OVERSTEER ROAD TEST: Bentley Continental GT
It isn’t every day that someone hands you the key to a $325,000 Bentley just after lunch and says “Go where you like, dinner is at 7.30”. It is even less frequent that this happens within an hour’s drive of one of the greatest motor racing circuits in the world. But it happened to OVERSTEER just the other day.
A group of motoring journalists had been taken over to Sydney to drive the newly V8-powered Bentley Continental GT coupe and GTC convertible. Following a drive from the city out to the spectacular Blue Mountains, the whole “go where you like” scenario happened as Bentley’s Asia/Pacific marketing manager Robin Peel sent us on our way.
After about 30 minutes or so driving, my driving companion and I spotted a sign with a familiar and evocative name plastered across it: Bathurst.
The legendary race track was less than 60km from where we were. There was simply no way we were NOT going to drive a twin-turbo V8 Bentley around an infamous race track that also happens to be a public road…
The Continental GT V8 is the new “entry” into the world of the big Bentley coupe, with the twin-turbo 4-litre V8 taking the place of the mighty W12 engine under the Continental’s massive, regal bonnet.
An “entry” level car priced at $325,000 (excluding the numerous options fitted to our bright red car) may seem slightly incongruous, but the fact that the W12-powered GT kicks off at $365,000 means that dropping four cylinders saves you $10,000 a piece and doesn’t really lose you a lot else makes it quite an appealing prospect. It’s all relative, you understand…
With 373kW and a mighty 660Nm, the twin turbo V8 isn’t exactly wanting for power, and the wonderful 8-speed automatic transmission keeps it on the boil, whenever a slight flex of your right ankle demands more power.
This makes the GT a difficult car to keep to New South Wales’ ridiculously restrictive speed limits – usually between 60km/h and 80km/h on multilane highways, with the occasional 110km/h burst here and there. This basically means the V8 GT simply idles along most of the time, but nail the stunning aluminium throttle pedal (it is a work of art in itself) to the thick, sumptuous carpet and a wonderful thing indeed happens; the quiet, distant thrum increases in urgency for a few brief seconds before a huge, NASCAR-like roar erupts from the dual exhausts. You are pushed firmly back into the broad, comfortable leather seat as the big coupe leaps forward in tandem with the remarkable sound. It is certainly not wanting in this regard…

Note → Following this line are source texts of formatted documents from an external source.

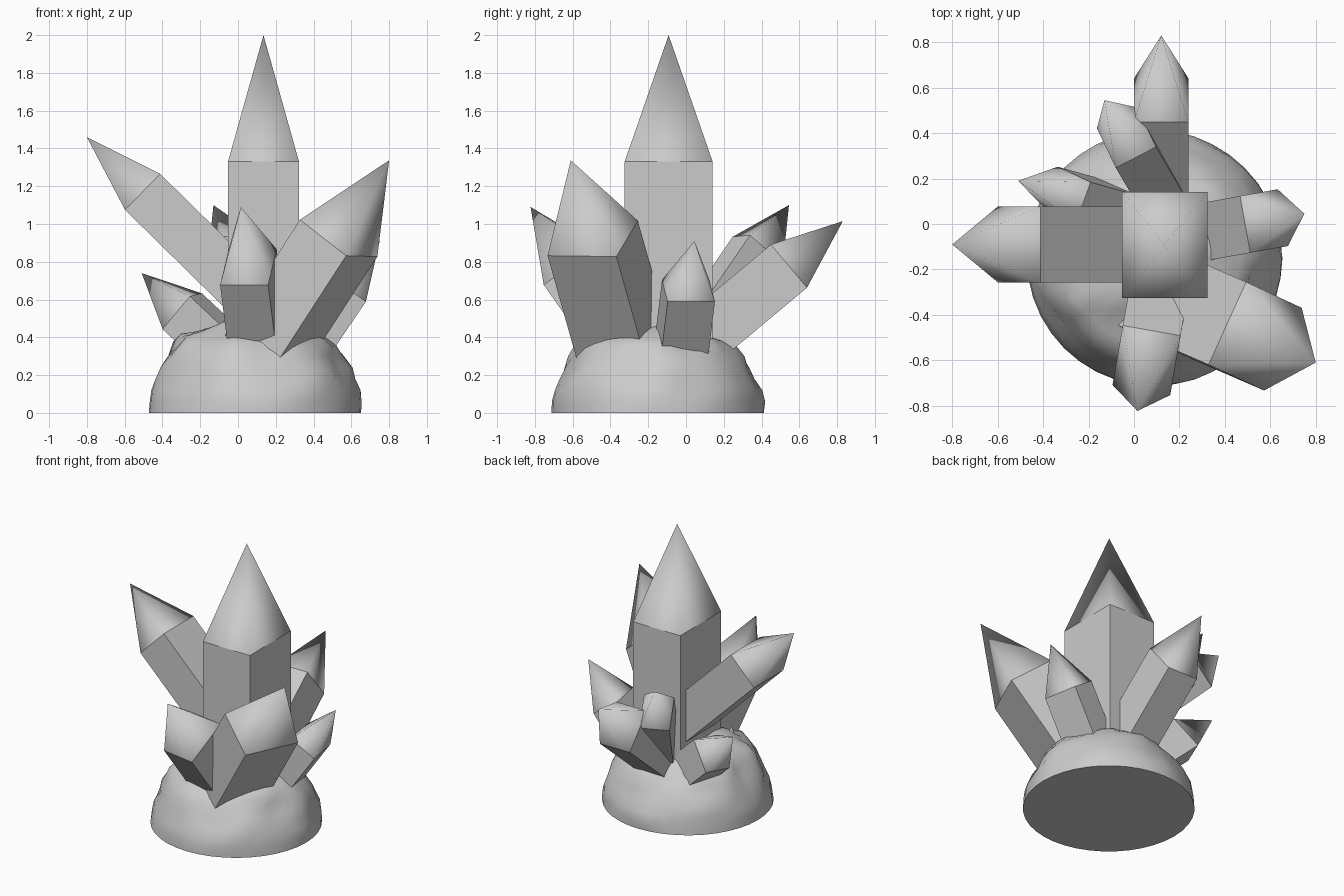
import bpy, bmesh, math
from mathutils import Vector, noise

if "Cube" in bpy.data.objects:
    bpy.data.objects.remove(bpy.data.objects["Cube"])


def finish(bm, name):
    bmesh.ops.recalc_face_normals(bm, faces=bm.faces)
    mesh = bpy.data.meshes.new(name)
    bm.to_mesh(mesh)
    bm.free()
    obj = bpy.data.objects.new(name, mesh)
    bpy.context.collection.objects.link(obj)
    return obj


def crystal(name, apex, centre, side, hw, hd, length):
    """Rectangular prism with a smooth-shaded pyramid tip.
    side: direction of the half width hw; hd is the other half width."""
    apex, centre = Vector(apex), Vector(centre)
    axis = (apex - centre).normalized()
    u = Vector(side)
    u = (u - axis * u.dot(axis)).normalized()
    v = axis.cross(u) * hd
    u = u * hw
    bm = bmesh.new()
    corners = [u + v, v - u, -u - v, u - v]
    top = [bm.verts.new(centre + c) for c in corners]
    low = [bm.verts.new(centre + c - axis * length) for c in corners]
    tip = bm.verts.new(apex)
    bm.faces.new(low)
    for i in range(4):
        j = (i + 1) % 4
        bm.faces.new((low[i], low[j], top[j], top[i]))
        bm.faces.new((top[i], top[j], tip)).smooth = True
    for i in range(4):
        bm.edges.get((top[i], top[(i + 1) % 4])).smooth = False
    return finish(bm, name)


# crystals: name, apex, shoulder centre, side direction, half widths, shaft length
for spec in [
    ("main_crystal", (.135, -.092, 2.0), (.135, -.092, 1.33), (1, 0, 0), .188, .233, 1.0),
    ("left_crystal", (-.80, -.09, 1.46), (-.505, -.09, 1.17), (0, 1, 0), .168, .133, .95),
    ("back_crystal", (.12, .83, 1.015), (.12, .545, .777), (1, 0, 0), .12, .149, .75),
    ("front_right_crystal", (.80, -.61, 1.337), (.533, -.494, .925), (.085, .183, 0), .20, .165, .85),
    ("front_crystal", (.015, -.823, 1.09), (.055, -.60, .772), (.1275, -.022, 0), .129, .163, .6),
    ("right_crystal", (.75, .045, .91), (.572, .013, .647), (.0225, -.125, 0), .127, .102, .5),
    ("back_left_crystal", (-.13, .545, 1.10), (-.033, .38, .86), (.09, .043, 0), .10, .123, .6),
    ("small_left_crystal", (-.51, .19, .74), (-.295, .13, .538), (.04, .085, 0), .094, .118, .45),
]:
    crystal(*spec)

# rock base: turned profile with noise dents
SEG = 40
profile = [(.562, 0), (.56, .06), (.55, .12), (.525, .18), (.495, .24), (.46, .30),
           (.425, .35), (.38, .39), (.32, .42), (.25, .45), (.17, .48), (.08, .50)]
bm = bmesh.new()
rings = []
for k, (r, z) in enumerate(profile):
    ring = []
    for i in range(SEG):
        a = math.tau * i / SEG
        p = Vector((math.cos(a) * r, math.sin(a) * r, z))
        n = noise.noise(p * 4.5 + Vector((3.1, 1.7, 5.3)))
        n += .5 * noise.noise(p * 10)
        amount = .035 * min(1, k / 3)
        rr = r + n * amount
        zz = z + (n * .03 if k > 5 else 0)
        ring.append(bm.verts.new((.09 + math.cos(a) * rr, -.15 + math.sin(a) * rr, zz)))
    rings.append(ring)
for lo, hi in zip(rings, rings[1:]):
    for i in range(SEG):
        j = (i + 1) % SEG
        bm.faces.new((lo[i], lo[j], hi[j], hi[i])).smooth = True
bm.faces.new(rings[0])
bm.faces.new(rings[-1])
for i in range(SEG):
    bm.edges.get((rings[0][i], rings[0][(i + 1) % SEG])).smooth = False
finish(bm, "rock_base")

For something so very large and so very fast, you do find yourself wondering how well it will actually go around a corner as the first one quickly approaches, but the Continental GT goes around corners very well indeed.
The brakes do need a good shove to scrub off the (no doubt excessive) speed as you head towards a corner, but once in there it is quite remarkable how such a big, heavy car tracks around so accurately. Go in too fast and the nose will push wide, but get it right and you never see the stability control light even flicker. It just gets in there and goes around.

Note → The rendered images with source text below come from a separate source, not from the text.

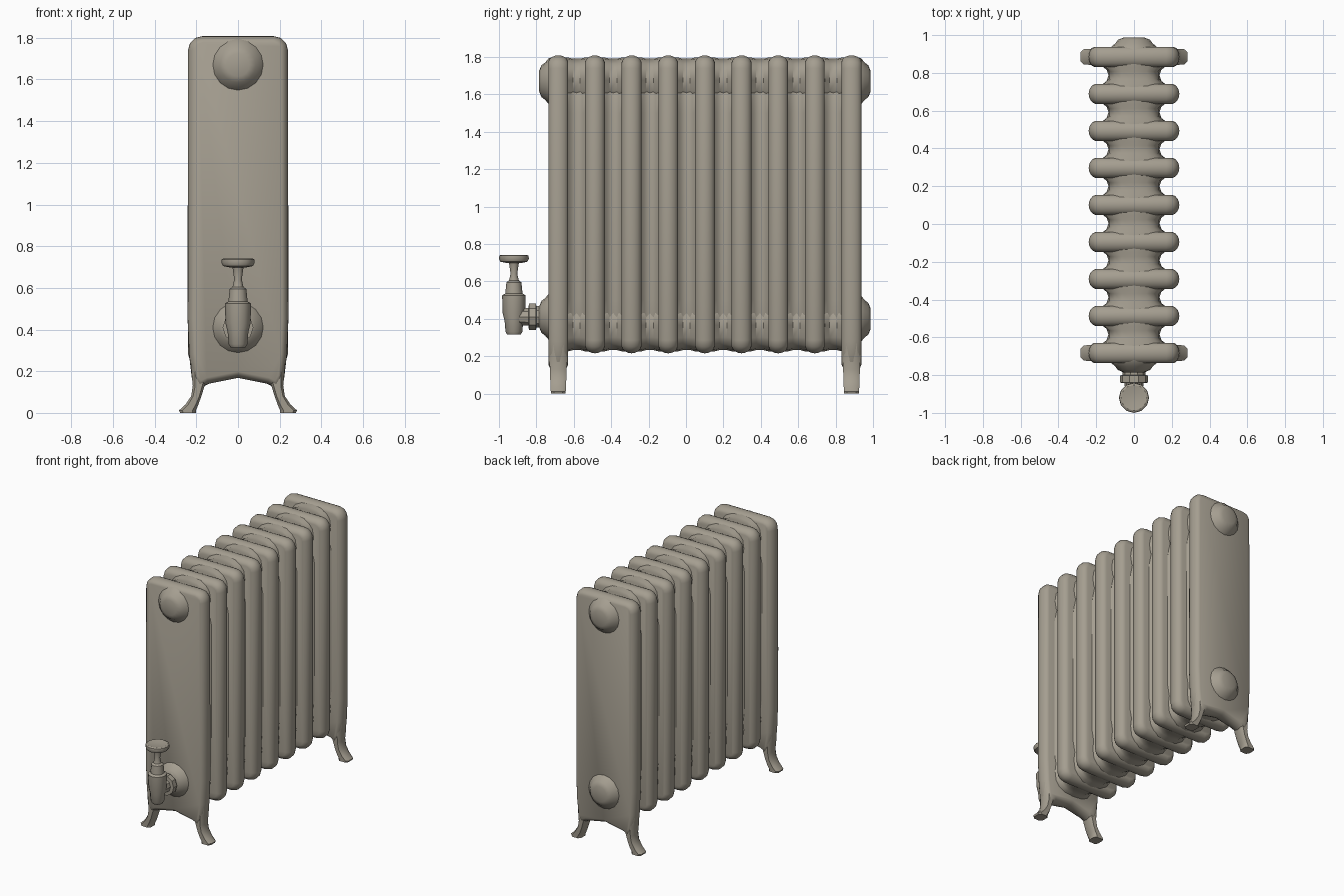
import bpy, bmesh, math
from mathutils import Vector

if "Cube" in bpy.data.objects:
    bpy.data.objects.remove(bpy.data.objects["Cube"])

paint = bpy.data.materials.new("warm grey paint")
paint.diffuse_color = (0.375, 0.342, 0.28, 1)
paint.use_nodes = True
paint.node_tree.nodes["Principled BSDF"].inputs["Base Color"].default_value = paint.diffuse_color

SECTIONS = [-0.683 + 0.196 * i for i in range(9)]


def loft(name, rings, angle=40):
    """Skin a list of equal-length closed rings and cap both ends."""
    bm = bmesh.new()
    rows = [[bm.verts.new(p) for p in ring] for ring in rings]
    n = len(rows[0])
    for a, b in zip(rows, rows[1:]):
        for i in range(n):
            j = (i + 1) % n
            bm.faces.new((a[i], a[j], b[j], b[i]))
    bm.faces.new(rows[0])
    bm.faces.new(rows[-1])
    bmesh.ops.recalc_face_normals(bm, faces=bm.faces)
    me = bpy.data.meshes.new(name)
    bm.to_mesh(me)
    bm.free()
    me.shade_smooth()
    me.set_sharp_from_angle(angle=math.radians(angle))
    me.materials.append(paint)
    ob = bpy.data.objects.new(name, me)
    bpy.context.collection.objects.link(ob)
    return ob


def inset(pts, d):
    """Offset a counter-clockwise polygon inward."""
    out = []
    for i, p in enumerate(pts):
        e1 = (p - pts[i - 1]).normalized()
        e2 = (pts[(i + 1) % len(pts)] - p).normalized()
        n1, n2 = Vector((-e1.y, e1.x)), Vector((-e2.y, e2.x))
        m = (n1 + n2).normalized()
        out.append(p + m * d / max(0.5, m.dot(n1)))
    return out


def arc(cx, cz, r, a0):
    return [Vector((cx + r * math.cos(math.radians(a0 + k * 30)),
                    cz + r * math.sin(math.radians(a0 + k * 30)))) for k in range(4)]


def oval(y, cz, rx, rz, n=16, power=1.0):
    """Ring in the xz plane."""
    ring = []
    for k in range(n):
        a = 2 * math.pi * k / n
        c, s = math.cos(a), math.sin(a)
        ring.append((math.copysign(abs(c) ** power, c) * rx, y,
                     cz + math.copysign(abs(s) ** power, s) * rz))
    return ring


def lathe(name, cy, profile, n=12):
    loft(name, [[(r * math.cos(2 * math.pi * k / n), cy + r * math.sin(2 * math.pi * k / n), z)
                 for k in range(n)] for r, z in profile], 35)


# Section outlines: plain ones, and end ones with an arched bottom
top = arc(0.172, 1.74, 0.068, 0) + arc(-0.172, 1.74, 0.068, 90)
plain = top + arc(-0.17, 0.285, 0.07, 180) + arc(0.17, 0.285, 0.07, 270)
half = [(-0.242, 0.45), (-0.235, 0.28), (-0.222, 0.17), (-0.19, 0.115), (-0.14, 0.14)]
arched = (top + [Vector(p) for p in half] + [Vector((0, 0.168))]
          + [Vector((-x, z)) for x, z in reversed(half)])

# Radiator sections with rounded edges
for i, cy in enumerate(SECTIONS):
    end = i in (0, 8)
    outline = arched if end else plain
    rings = []
    for deg in (-78, -58, -38, -18, 0, 18, 38, 58, 78):
        a = math.radians(deg)
        d = (0.045 if not end else 0.038) * (1 - math.cos(a))
        rings.append([(p.x, cy + 0.054 * math.sin(a), p.y) for p in inset(outline, d)])
    loft(f"section_{i + 1}", rings)

# Splayed feet under the two end sections
for label, cy in (("front", SECTIONS[0]), ("back", SECTIONS[8])):
    for side, s in (("left", -1), ("right", 1)):
        rings = []
        for z, xi, xo, t in ((0.32, 0.12, 0.23, 0.047), (0.2, 0.135, 0.224, 0.047),
                             (0.13, 0.16, 0.217, 0.045), (0.08, 0.176, 0.225, 0.043),
                             (0.04, 0.19, 0.252, 0.042), (0.012, 0.202, 0.283, 0.04),
                             (0.0, 0.202, 0.278, 0.04)):
            c, h = (xi + xo) / 2, (xo - xi) / 2
            k = 0.6
            shape = [(1, -k), (1, k), (k, 1), (-k, 1), (-1, k), (-1, -k), (-k, -1), (k, -1)]
            rings.append([(s * (c + h * u), cy + t * v, z) for u, v in shape])
        loft(f"{label}_{side}_foot", rings)

# Recessed inner columns and the top and bottom necks joining the sections
for i, (a, b) in enumerate(zip(SECTIONS, SECTIONS[1:])):
    m = (a + b) / 2
    prof = [(a, 0.18), (a + 0.045, 0.175), (m - 0.03, 0.145), (m, 0.135),
            (m + 0.03, 0.145), (b - 0.045, 0.175), (b, 0.18)]
    rim = [(x, y) for y, x in prof] + [(-x, y) for y, x in reversed(prof)]
    levels = ((0.27, 0.7), (0.36, 0.85), (0.5, 1), (1.5, 1), (1.62, 0.85), (1.7, 0.7))
    loft(f"inner_columns_{i + 1}", [[(x * f, y, z) for x, y in rim] for z, f in levels])
    for name, cz, rz in (("top_neck", 1.675, 0.115), ("bottom_neck", 0.365, 0.132)):
        loft(f"{name}_{i + 1}", [oval(a + (b - a) * t, cz, 0.13 * f, rz * (1 + (f - 1) * 0.25), 16, 0.75)
                                 for t, f in ((0, 1.25), (0.27, 1.22), (0.4, 1.02),
                                              (0.6, 1.02), (0.73, 1.22), (1, 1.25))])

# Domed end bosses
for name, y0, s, cz in (("front_top_boss", SECTIONS[0], -1, 1.67),
                        ("front_bottom_boss", SECTIONS[0], -1, 0.41),
                        ("back_top_boss", SECTIONS[8], 1, 1.67),
                        ("back_bottom_boss", SECTIONS[8], 1, 0.4)):
    steps = ((0.03, 0.13), (0.052, 0.122), (0.07, 0.1), (0.09, 0.085), (0.102, 0.055))
    loft(name, [oval(y0 + s * d, cz, r, r) for d, r in steps], 60)

# Valve: pipe with collar, body, stem and hand wheel
pipe = ((-0.75, 0.085), (-0.775, 0.075), (-0.785, 0.06), (-0.8, 0.06), (-0.802, 0.074),
        (-0.84, 0.074), (-0.842, 0.05), (-0.92, 0.045))
loft("valve_pipe", [oval(y, 0.41, r, r, 10) for y, r in pipe], 35)
lathe("valve_body", -0.92, ((0.036, 0.315), (0.045, 0.33), (0.05, 0.39), (0.06, 0.43),
                            (0.063, 0.525), (0.046, 0.535), (0.04, 0.595), (0.026, 0.605),
                            (0.018, 0.64), (0.025, 0.69), (0.03, 0.71)))
lathe("valve_wheel", -0.92, ((0.04, 0.698), (0.072, 0.705), (0.08, 0.72), (0.078, 0.737),
                             (0.068, 0.742), (0.03, 0.736)))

Power it out the other side and the 4WD system shows its class, with all the big power and huge torque being pummeled into the road without even the slightest sign of an undignified loss of traction.
And that is what the V8 GT does so well – ridiculous power and performance delivered in a remarkably dignified fashion. Wafting, cosseting arrogance is par for the course when one drives a Bentley and the 4.0-litre V8 is capable of being quiet, refined and docile, but wakes up with an angry roar when prodded and delivers blistering performance when asked to.
Unfortunately none of this matters whatsoever around the Mount Panorama race track at Bathurst, as – being a public road – the speed limit is an urban 60km/h. And is rigorously enforced…
Still, the sheer thrill of driving a big, brawny, luxurious V8 Bentley around Australia’s most celebrated circuit is memorable, even at a crawl and it was an opportunity that no-one sane would ever pass up.
It has often been said that the elevation change at the Bathurst track is only really appreciated when you actually drive it yourself, and this is very true indeed. Mount Panorama is TALL and the climb up it is surprisingly steep. But it is the descent that is truly spectacular though, and the prospect of barreling down it at race speed is utterly terrifying. Oh, and it is also startlingly narrow…
The gentle burble of the Continental GTs exhausts is a fitting companion for a cruise around Bathurst and, while I was very restrained indeed, I cannot resist a brief burst of full-throttle down Conrod. The barrel-chested roar echoes off the concrete walls and probably enrages a few local residents, but I depart that legendary circuit with a huge smile that will take quite some time to remove…
Engine: 4.0-litre V8 twin-turbo petrol
Transmission: Eight-speed automatic
0-100km/h: 4.6 seconds
Fuel consumption: 10.5L/100km
CO2 emissions: 246g/km